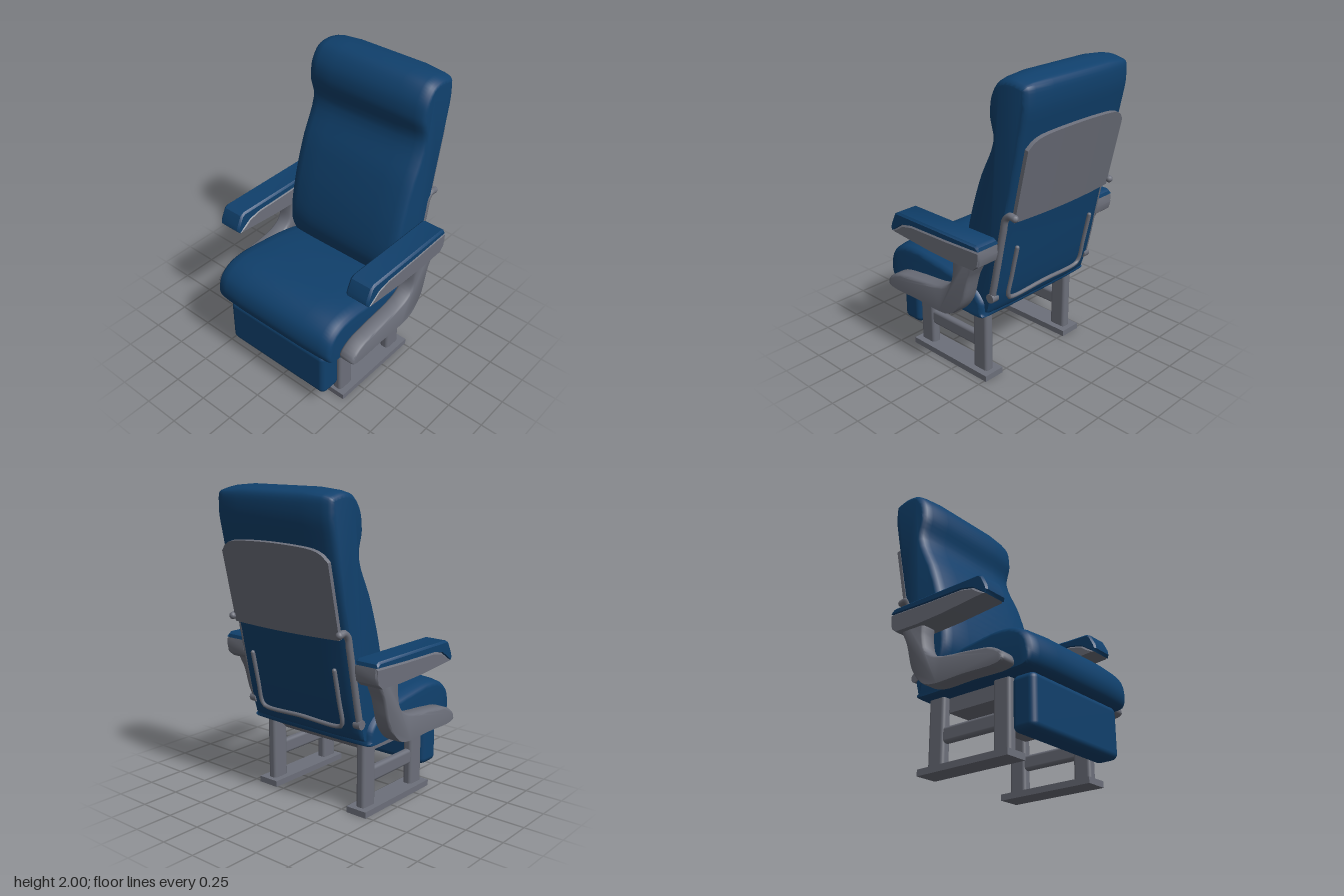
import * as THREE from 'three';
import { toCreasedNormals } from 'three/addons/utils/BufferGeometryUtils.js';
import { RoundedBoxGeometry } from 'three/addons/geometries/RoundedBoxGeometry.js';

const fabric = new THREE.MeshStandardMaterial({ color: 0x10406c });
fabric.name = 'blue fabric';
const metal = new THREE.MeshStandardMaterial({ color: 0x6c6f7a });
metal.name = 'grey metal';

function add(parent, name, geometry, material, x = 0, y = 0, z = 0) {
  const mesh = new THREE.Mesh(geometry, material);
  mesh.name = name;
  mesh.position.set(x, y, z);
  parent.add(mesh);
  return mesh;
}

// Smooth closed outline through [z, y] points
function smooth(points, count) {
  const curve = new THREE.CatmullRomCurve3(points.map(([z, y]) => new THREE.Vector3(z, y, 0)), true, 'centripetal');
  return curve.getPoints(count).slice(0, -1).map((p) => [p.x, p.y]);
}

// Side outline [z, y] carried along x; each section is [x, inset]
function loft(outline, sections, crease = 0.6) {
  let pts = outline.map(([z, y]) => new THREE.Vector2(z, y));
  if (THREE.ShapeUtils.isClockWise(pts)) pts = pts.reverse();
  const n = pts.length;
  const normals = pts.map((p, i) => {
    const t = pts[(i + 1) % n].clone().sub(pts[(i + n - 1) % n]).normalize();
    return new THREE.Vector2(t.y, -t.x);
  });
  const positions = [];
  const index = [];
  for (const [x, inset] of sections) {
    pts.forEach((p, i) => {
      const m = normals[i];
      const d = inset * (1 - 0.8 * Math.max(0, -m.y)); // undersides stay flatter
      positions.push(x, p.y - m.y * d, p.x - m.x * d);
    });
  }
  for (let s = 0; s < sections.length - 1; s++) {
    for (let j = 0; j < n; j++) {
      const k = (j + 1) % n;
      const a = s * n + j, b = s * n + k, c = a + n, d = b + n;
      index.push(a, c, b, c, d, b);
    }
  }
  const last = (sections.length - 1) * n;
  for (const [a, b, c] of THREE.ShapeUtils.triangulateShape(pts, [])) {
    index.push(a, b, c, last + a, last + c, last + b);
  }
  const g = new THREE.BufferGeometry();
  g.setAttribute('position', new THREE.Float32BufferAttribute(positions, 3));
  g.setIndex(index);
  return toCreasedNormals(g, crease);
}

// Mirrored sections from the outer half, widest first
const mirrored = (half) => [
  ...half.map(([x, d]) => [-x, d]),
  ...half.slice().reverse(),
];

function rod(points, radius) {
  const path = new THREE.CatmullRomCurve3(points.map((p) => new THREE.Vector3(...p)), false, 'centripetal');
  return new THREE.TubeGeometry(path, 48, radius, 10, false);
}

function rodWithEnds(parent, name, points, radius) {
  add(parent, name, rod(points, radius), metal);
  for (const p of [points[0], points[points.length - 1]]) {
    add(parent, name + 'End', new THREE.SphereGeometry(radius, 10, 8), metal, ...p);
  }
}

export function createModel() {
  const model = new THREE.Group();
  model.name = 'reclinerSeat';

  // Backrest with headrest bulge
  const back = smooth([
    [-0.44, 2.0], [-0.36, 1.975], [-0.295, 1.89], [-0.275, 1.78], [-0.3, 1.62], [-0.19, 1.36],
    [-0.095, 1.05], [-0.062, 0.82], [-0.09, 0.7], [-0.2, 0.52], [-0.28, 0.495], [-0.32, 0.54],
    [-0.455, 1.15], [-0.57, 1.68], [-0.603, 1.87], [-0.59, 1.965], [-0.53, 1.99],
  ], 80);
  add(model, 'backrest', loft(back, mirrored([[0.45, 0.05], [0.442, 0.035], [0.425, 0.022], [0.38, 0.012], [0.25, 0]]), 0.8), fabric);

  // Seat cushion
  const seat = smooth([
    [0.61, 0.57], [0.6, 0.51], [0.57, 0.472], [0.52, 0.46], [0.3, 0.46], [0, 0.46], [-0.25, 0.46], [-0.275, 0.47],
    [-0.28, 0.52], [-0.27, 0.575], [-0.2, 0.65], [-0.06, 0.695], [0.15, 0.73], [0.38, 0.75], [0.5, 0.725], [0.58, 0.66],
  ], 72);
  add(model, 'seatCushion', loft(seat, mirrored([[0.48, 0.05], [0.474, 0.033], [0.455, 0.02], [0.4, 0.01], [0.25, 0]]), 0.8), fabric);

  // Leg rest and the pan below the seat
  add(model, 'legRest', new RoundedBoxGeometry(0.82, 0.33, 0.16, 3, 0.04), fabric, 0, 0.295, 0.48);
  const pan = [[0.39, 0.465], [0.27, 0.37], [-0.11, 0.37], [-0.22, 0.465]];
  add(model, 'seatPan', loft(pan, [[-0.36, 0], [0.36, 0]]), metal);

  // Curved shell on the back
  const shell = new THREE.BoxGeometry(0.84, 0.55, 0.025, 24, 8, 1);
  const pos = shell.attributes.position;
  for (let i = 0; i < pos.count; i++) {
    const x = pos.getX(i);
    const t = Math.abs(x) / 0.42;
    const up = (pos.getY(i) + 0.275) / 0.55;
    pos.setY(i, up * (0.55 - 0.03 * t * t - 0.06 * t ** 10));
    pos.setZ(i, pos.getZ(i) + 0.1 * x * x);
  }
  const shellMesh = add(model, 'backShell', toCreasedNormals(shell, 0.6), metal, 0, 1.15, -0.482);
  shellMesh.rotation.x = -0.212;

  // Pocket frame: a U-shaped rod
  rodWithEnds(model, 'pocketFrame', [
    [-0.335, 0.95, -0.42], [-0.335, 0.75, -0.376], [-0.335, 0.61, -0.346], [-0.315, 0.585, -0.34],
    [0, 0.585, -0.342], [0.315, 0.585, -0.34], [0.335, 0.61, -0.346], [0.335, 0.75, -0.376], [0.335, 0.95, -0.42],
  ], 0.014);

  // Armrest outlines; the pad sits on the trim line
  const trimLine = [[0.385, 0.9], [0.34, 0.93], [0.29, 0.965], [0.2, 0.985], [-0.1, 0.99], [-0.375, 1.0]];
  const pad = [...trimLine, [-0.37, 1.022], [-0.35, 1.035], [0.33, 1.035], [0.36, 1.02], [0.395, 0.95], [0.4, 0.92]];
  const trim = [...trimLine, [-0.385, 0.95], [-0.37, 0.9], [-0.33, 0.87], [-0.15, 0.865], [0.05, 0.872], [0.28, 0.89], [0.34, 0.895]];
  const bracket = smooth([
    [-0.135, 0.9], [-0.125, 0.8], [-0.1, 0.7], [-0.02, 0.64], [0.25, 0.602], [0.405, 0.575], [0.485, 0.52], [0.49, 0.485],
    [0.45, 0.465], [0.2, 0.465], [-0.05, 0.465], [-0.13, 0.5], [-0.21, 0.6], [-0.265, 0.78], [-0.31, 0.88], [-0.3, 0.93],
  ], 64);

  for (const side of [-1, 1]) {
    const label = side > 0 ? 'left' : 'right';
    const arm = new THREE.Group();
    arm.name = label + 'Armrest';
    arm.position.x = side * 0.533;
    model.add(arm);
    add(arm, 'armPad', loft(pad, mirrored([[0.083, 0.012], [0.07, 0]])), fabric);
    add(arm, 'armTrim', loft(trim, mirrored([[0.083, 0.012], [0.07, 0]])), metal);
    add(arm, 'armBracket', loft(bracket, mirrored([[0.055, 0.016], [0.05, 0.007], [0.038, 0]]), 0.9), metal);

    // Recline rod beside the backrest
    const x = side * 0.432;
    rodWithEnds(model, label + 'ReclineRod', [
      [x, 1.185, -0.49], [x, 1.19, -0.45], [x, 1.165, -0.42], [x, 1.08, -0.4], [x, 0.75, -0.335], [x, 0.61, -0.305],
    ], 0.023);
    const pivot = add(model, label + 'RodPivot', new THREE.CylinderGeometry(0.03, 0.03, 0.05, 16), metal, x, 0.615, -0.31);
    pivot.rotation.z = Math.PI / 2;

    // Base: floor plate, two posts and a rail
    const base = new THREE.Group();
    base.name = label + 'Base';
    base.position.x = side * 0.375;
    model.add(base);
    add(base, 'floorPlate', new THREE.BoxGeometry(0.15, 0.04, 0.675), metal, 0, 0.02, 0.073);
    add(base, 'frontPost', new RoundedBoxGeometry(0.066, 0.46, 0.122, 3, 0.022), metal, 0, 0.25, 0.328);
    add(base, 'rearPost', new RoundedBoxGeometry(0.066, 0.46, 0.122, 3, 0.022), metal, 0, 0.25, -0.168);
    add(base, 'sideRail', new RoundedBoxGeometry(0.05, 0.1, 0.46, 3, 0.02), metal, 0, 0.23, 0.08);
  }
  return model;
}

Your objective:
Please extract exactly the lines of the data, from the first through the line containing "g.setIndex(index);", and add no pictures to the copy.

Answer to the exercise:
import * as THREE from 'three';
import { toCreasedNormals } from 'three/addons/utils/BufferGeometryUtils.js';
import { RoundedBoxGeometry } from 'three/addons/geometries/RoundedBoxGeometry.js';

const fabric = new THREE.MeshStandardMaterial({ color: 0x10406c });
fabric.name = 'blue fabric';
const metal = new THREE.MeshStandardMaterial({ color: 0x6c6f7a });
metal.name = 'grey metal';

function add(parent, name, geometry, material, x = 0, y = 0, z = 0) {
  const mesh = new THREE.Mesh(geometry, material);
  mesh.name = name;
  mesh.position.set(x, y, z);
  parent.add(mesh);
  return mesh;
}

// Smooth closed outline through [z, y] points
function smooth(points, count) {
  const curve = new THREE.CatmullRomCurve3(points.map(([z, y]) => new THREE.Vector3(z, y, 0)), true, 'centripetal');
  return curve.getPoints(count).slice(0, -1).map((p) => [p.x, p.y]);
}

// Side outline [z, y] carried along x; each section is [x, inset]
function loft(outline, sections, crease = 0.6) {
  let pts = outline.map(([z, y]) => new THREE.Vector2(z, y));
  if (THREE.ShapeUtils.isClockWise(pts)) pts = pts.reverse();
  const n = pts.length;
  const normals = pts.map((p, i) => {
    const t = pts[(i + 1) % n].clone().sub(pts[(i + n - 1) % n]).normalize();
    return new THREE.Vector2(t.y, -t.x);
  });
  const positions = [];
  const index = [];
  for (const [x, inset] of sections) {
    pts.forEach((p, i) => {
      const m = normals[i];
      const d = inset * (1 - 0.8 * Math.max(0, -m.y)); // undersides stay flatter
      positions.push(x, p.y - m.y * d, p.x - m.x * d);
    });
  }
  for (let s = 0; s < sections.length - 1; s++) {
    for (let j = 0; j < n; j++) {
      const k = (j + 1) % n;
      const a = s * n + j, b = s * n + k, c = a + n, d = b + n;
      index.push(a, c, b, c, d, b);
    }
  }
  const last = (sections.length - 1) * n;
  for (const [a, b, c] of THREE.ShapeUtils.triangulateShape(pts, [])) {
    index.push(a, b, c, last + a, last + c, last + b);
  }
  const g = new THREE.BufferGeometry();
  g.setAttribute('position', new THREE.Float32BufferAttribute(positions, 3));
  g.setIndex(index);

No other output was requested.